What is expected: Write out the opening lines of the data word for word, up to and including the line with "const normal = along.cross(q.clone().sub(p));", and leave every picture and every later line out.

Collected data
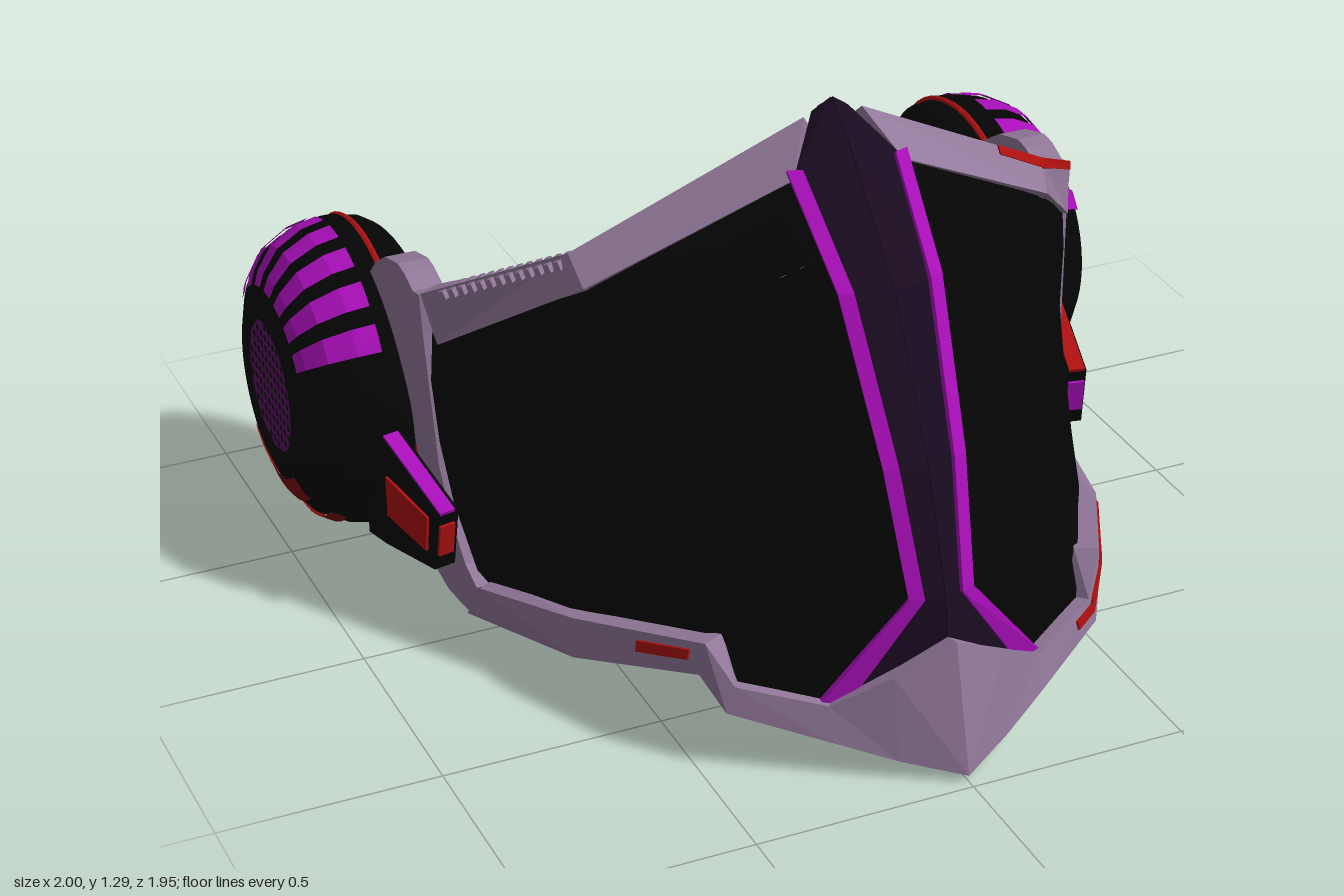
import * as THREE from 'three';
import { mergeGeometries } from 'three/addons/utils/BufferGeometryUtils.js';

const V = (a) => new THREE.Vector3(...a);
const mat = (color, flatShading = true) =>
  new THREE.MeshStandardMaterial({ color, flatShading, side: THREE.DoubleSide });
const BLACK = mat(0x050505), SMOOTH = mat(0x050505, false), LILAC = mat(0x93799b), RIDGE = mat(0x1a0b20);
const PURPLE = mat(0xa80fb8), DARKPURPLE = mat(0x5c0f66), RED = mat(0xb01010), DARKRED = mat(0x7c0c0c);

function add(group, name, geometry, material) {
  const mesh = new THREE.Mesh(geometry, material);
  mesh.name = name;
  group.add(mesh);
  return mesh;
}

// Solid strip between two edge polylines, raised by lift and sunk by depth along its normal
function band(outer, inner, lift, depth) {
  const o = outer.map(V), n = o.length, pos = [];
  let sign = 0;
  const sections = o.map((p, k) => {
    const q = V(inner[k]);
    const along = o[Math.min(k + 1, n - 1)].clone().sub(o[Math.max(k - 1, 0)]);
    const normal = along.cross(q.clone().sub(p));
    if (p.x === 0 && q.x === 0) normal.x = 0; // close the seam on the mirror plane
    normal.normalize();
    sign ||= normal.dot(p.clone().sub(V([0, 0.5, -0.2]))) > 0 ? 1 : -1;
    const at = (c, d) => c.clone().addScaledVector(normal, d * sign);
    return [at(p, lift), at(q, lift), at(q, -depth), at(p, -depth)];
  });
  const quad = (a, b, c, d) => [a, b, c, a, c, d].forEach((v) => pos.push(v.x, v.y, v.z));
  for (let k = 0; k < n - 1; k++)
    for (let e = 0; e < 4; e++) {
      const f = (e + 1) % 4;
      quad(sections[k][e], sections[k][f], sections[k + 1][f], sections[k + 1][e]);
    }
  quad(...sections[0].slice().reverse());
  quad(...sections[n - 1]);
  const g = new THREE.BufferGeometry();
  g.setAttribute('position', new THREE.Float32BufferAttribute(pos, 3));
  g.computeVertexNormals();
  return g;
}
const mix = (a, b, t) => a.map((v, k) => v + (b[k] - v) * t);

// Outline in (z, y) extruded from x0 to x1
function plate(outline, x0, x1) {
  const shape = new THREE.Shape(outline.map((p) => new THREE.Vector2(...p)));
  return new THREE.ExtrudeGeometry(shape, { depth: x1 - x0, bevelEnabled: false })
    .rotateY(-Math.PI / 2).translate(x1, 0, 0);
}

// Visor columns from the centre ridge to the temple, each from top to bottom
const COLUMNS = [
  [[.12, 1.17, .36], [.1, .98, .57], [.075, .65, .74], [.055, .38, .83], [.23, .15, .79]],
  [[.54, .96, .2], [.485, .72, .37], [.465, .5, .48], [.445, .36, .57], [.44, .19, .67]],
  [[.66, .83, .06], [.645, .65, .12], [.64, .48, .17], [.635, .31, .23], [.62, .16, .32]],
  [[.77, .75, -.1], [.78, .6, -.1], [.77, .45, -.09], [.75, .3, -.07], [.72, .12, .02]],
];
// Frame edges
const TOP_OUT = [[.06, 1.25, .28], [.55, .985, .165], [.78, .81, -.12]];
const TOP_IN = [[.12, 1.15, .36], [.54, .925, .225], [.76, .7, -.08]];
const LOW_OUT = [[0, .01, .96], [.12, .04, .89], [.24, .075, .82], [.43, .13, .7], [.46, .205, .65], [.62, .11, .34], [.72, .03, -.05]];
const LOW_IN = [[0, .3, .89], [.12, .23, .86], [.24, .155, .8], [.41, .19, .7], [.45, .285, .66], [.62, .21, .34], [.72, .145, .04]];

// Visor cells: unit squares (some with vents) mapped onto the column grid
function visor(isLeft) {
  const cells = [];
  for (let c = 0; c < 3; c++)
    for (let r = 0; r < 4; r++) {
      const s = new THREE.Shape([[0, 0], [1, 0], [1, 1], [0, 1]].map((p) => new THREE.Vector2(...p)));
      if (c === 0 && r === 0) {
        if (isLeft)
          for (const [u, v] of [[.29, .44], [.52, .34], [.87, .5], [.435, .675], [.78, .835]])
            s.holes.push(new THREE.Path().absellipse(u, v, .033, .052, 0, Math.PI * 2));
        else
          for (const v of [.24, .42, .6, .78])
            s.holes.push(new THREE.Path([[.09, v], [.35, v], [.35, v + .06], [.09, v + .06]]
              .map((p) => new THREE.Vector2(...p))));
      }
      const g = new THREE.ShapeGeometry(s, 5), p = g.attributes.position;
      for (let k = 0; k < p.count; k++) {
        const u = p.getX(k), v = p.getY(k);
        p.setXYZ(k, ...mix(mix(COLUMNS[c][r], COLUMNS[c + 1][r], u), mix(COLUMNS[c][r + 1], COLUMNS[c + 1][r + 1], u), v));
      }
      g.computeVertexNormals();
      cells.push(g);
    }
  return mergeGeometries(cells);
}

// Ear cup, turned about the x axis
function earCup() {
  const cup = new THREE.Group();
  cup.name = 'earCup';
  const turn = (pts, segments = 56, start = 0, length = Math.PI * 2) =>
    new THREE.LatheGeometry(pts.map(([r, x]) => new THREE.Vector2(r, x - .8)), segments, start, length).rotateZ(-Math.PI / 2);
  const arc = (pts, centre, half) => turn(pts, 14, centre - half, half * 2);
  add(cup, 'cupShell', turn([[.155, .985], [.16, .998], [.2, .995], [.26, .972], [.31, .932], [.345, .87], [.36, .8], [.36, .77], [.352, .755]]), SMOOTH);
  // Pad with a shallow bowl inside, slanted inward towards the front
  const pad = turn([[.352, .755], [.35, .72], [.335, .695], [.32, .692], [.305, .705], [.27, .78], [.22, .86], [.155, .92], [.155, .985]]);
  const p = pad.attributes.position;
  for (let k = 0; k < p.count; k++)
    p.setX(k, p.getX(k) - p.getZ(k) * .09 * THREE.MathUtils.clamp((-.04 - p.getX(k)) / .06, 0, 1));
  pad.computeVertexNormals();
  add(cup, 'earPad', pad, SMOOTH);
  add(cup, 'redRing', new THREE.TorusGeometry(.356, .008, 6, 56).rotateY(Math.PI / 2).translate(-.035, 0, 0), RED);
  // Purple slats over the top of the shell
  const slat = [[.235, .988], [.266, .975], [.317, .935], [.351, .873], [.362, .82]];
  for (let k = -3; k <= 3; k++)
    add(cup, 'slat', arc(slat, Math.PI * 1.5 + k * .3, .09), PURPLE);
  // Red arcs under the grille
  add(cup, 'innerRedArc', arc([[.218, .993], [.262, .977], [.275, .967]], Math.PI / 2, .7), DARKRED);
  add(cup, 'outerRedArc', arc([[.318, .934], [.338, .9]], Math.PI / 2, .75), DARKRED);
  // Perforated grille
  const disc = new THREE.Shape().absarc(0, 0, .157, 0, Math.PI * 2);
  const step = .0275;
  for (let a = -5; a <= 5; a++)
    for (let b = -5; b <= 5; b++)
      if (Math.hypot(a, b) * step < .145)
        disc.holes.push(new THREE.Path().absarc(a * step, b * step, .0095, 0, Math.PI * 2));
  add(cup, 'grille', new THREE.ShapeGeometry(disc, 6).rotateY(Math.PI / 2).translate(.19, 0, 0), DARKPURPLE);
  cup.position.set(.8, .38, -.61);
  return cup;
}

// Arm joining the temple to the ear cup, splayed outward to the back
function arm(isLeft) {
  const g = new THREE.Group();
  g.name = 'cupArm';
  const box = (pts) => plate(pts.map(([z, y]) => [z + .02, y]), -.03, .022);
  add(g, 'arm', box([[-.02, .31], [-.255, .4], [-.33, .4], [-.33, .12], [-.255, .125], [-.045, .16]]), BLACK);
  add(g, 'armPanel', box([[-.06, .287], [-.235, .31], [-.235, .21], [-.07, .198]]).translate(.006, 0, 0), isLeft ? DARKPURPLE : RED);
  const strip = (a, b) => band([[.018, ...a], [.018, ...b]], [[-.02, ...a], [-.02, ...b]], .007, .007);
  add(g, 'armTopStripe', strip([.308, 0], [.398, -.235]), isLeft ? RED : PURPLE);
  add(g, 'armFrontPanel', strip([.28, -.005], [.2, -.018]), isLeft ? PURPLE : RED);
  g.position.set(.785, 0, -.02);
  g.rotation.y = -.2;
  return g;
}

function half(isLeft) {
  const g = new THREE.Group();
  g.name = isLeft ? 'leftHalf' : 'rightHalf';
  add(g, 'visor', visor(isLeft), BLACK);
  add(g, 'visorInside', visor(isLeft).translate(...(isLeft ? [-.03, -.025, -.04] : [0, 0, -.06])), BLACK);

  // Centre ridge and its bright edge strip
  const edge = COLUMNS[0];
  add(g, 'ridge', band(
    [[0, 1.29, .28], [0, 1.22, .365], [0, .98, .59], [0, .65, .76], [0, .38, .85], [0, .17, .88]],
    [[.04, 1.26, .27], ...edge], .004, .04), RIDGE);
  const shift = (d, dz) => edge.map(([x, y, z], k) => [x + d * (k === 4 ? 2 : 1), y, z + dz]);
  add(g, 'edgeStrip', band(shift(-.017, 0), shift(.015, -.012), .018, 0), PURPLE);

  // Frame around the visor
  add(g, 'upperFrame', band(TOP_OUT, TOP_IN, .015, .045), LILAC);
  add(g, 'lowerFrame', band(LOW_OUT, LOW_IN, .02, .035), LILAC);
  // Lining behind the visor, widening downwards
  add(g, 'innerLining', band(COLUMNS[3], COLUMNS[3].map((d, r) => mix(d, COLUMNS[2][r], .04 + r * .22)), -.048, .062), LILAC);

  // Temple plate, leaning outward towards the top
  const temple = plate([
    [-.11, .81], [-.15, .8], [-.2, .82], [-.24, .825], [-.33, .8], [-.4, .755], [-.46, .7], [-.38, .63], [-.305, .52],
    [-.275, .4], [-.29, .27], [-.36, .155], [-.36, .1], [-.31, .045], [-.26, .012], [-.2, 0], [-.1, .013], [-.03, .03],
    [.04, .14], [-.02, .17], [-.07, .26], [-.09, .4], [-.11, .71]], .705, .775);
  const p = temple.attributes.position;
  for (let k = 0; k < p.count; k++) {
    const h = p.getY(k) - .4;
    p.setX(k, p.getX(k) + h * (h < 0 ? .12 : .05));
  }
  temple.computeVertexNormals();
  add(g, 'templePlate', temple, LILAC);

  // Accents differ between the two sides
  const lowStripe = (idx) => {
    const at = (t) => idx.map((k) => {
      const a = Math.floor(k), b = Math.min(a + 1, LOW_OUT.length - 1);
      return mix(mix(LOW_OUT[a], LOW_OUT[b], k - a), mix(LOW_IN[a], LOW_IN[b], k - a), t);
    });
    return band(at(.45), at(.76), .026, 0);
  };
  if (isLeft) {
    add(g, 'lowerRedStripe', lowStripe([2.7, 3, 4, 5, 5.15]), RED);
    add(g, 'upperRedStripe', band(
      [[.43, 1.05, .193], [.553, .985, .165], [.78, .812, -.12]],
      [[.43, 1.034, .206], [.55, .967, .179], [.777, .793, -.114]], .019, 0), RED);
  } else {
    add(g, 'lowerRedStripe', lowStripe([4.1, 4.5]), RED);
    // Row of small ribs along the upper frame
    for (let k = 0; k < 13; k++) {
      const rib = add(g, 'frameRib', new THREE.BoxGeometry(.06, .02, .013), LILAC);
      rib.position.set(...mix(TOP_OUT[1], TOP_OUT[2], .06 + k * .065));
      rib.lookAt(...TOP_OUT[2]);
      rib.translateY(-.012);
    }
  }

  g.add(arm(isLeft), earCup());
  if (!isLeft) g.scale.x = -1;
  return g;
}

export function createModel() {
  const model = new THREE.Group();
  model.name = 'visorMask';
  model.add(half(true), half(false));
  return model;
}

Written solution:
import * as THREE from 'three';
import { mergeGeometries } from 'three/addons/utils/BufferGeometryUtils.js';

const V = (a) => new THREE.Vector3(...a);
const mat = (color, flatShading = true) =>
  new THREE.MeshStandardMaterial({ color, flatShading, side: THREE.DoubleSide });
const BLACK = mat(0x050505), SMOOTH = mat(0x050505, false), LILAC = mat(0x93799b), RIDGE = mat(0x1a0b20);
const PURPLE = mat(0xa80fb8), DARKPURPLE = mat(0x5c0f66), RED = mat(0xb01010), DARKRED = mat(0x7c0c0c);

function add(group, name, geometry, material) {
  const mesh = new THREE.Mesh(geometry, material);
  mesh.name = name;
  group.add(mesh);
  return mesh;
}

// Solid strip between two edge polylines, raised by lift and sunk by depth along its normal
function band(outer, inner, lift, depth) {
  const o = outer.map(V), n = o.length, pos = [];
  let sign = 0;
  const sections = o.map((p, k) => {
    const q = V(inner[k]);
    const along = o[Math.min(k + 1, n - 1)].clone().sub(o[Math.max(k - 1, 0)]);
    const normal = along.cross(q.clone().sub(p));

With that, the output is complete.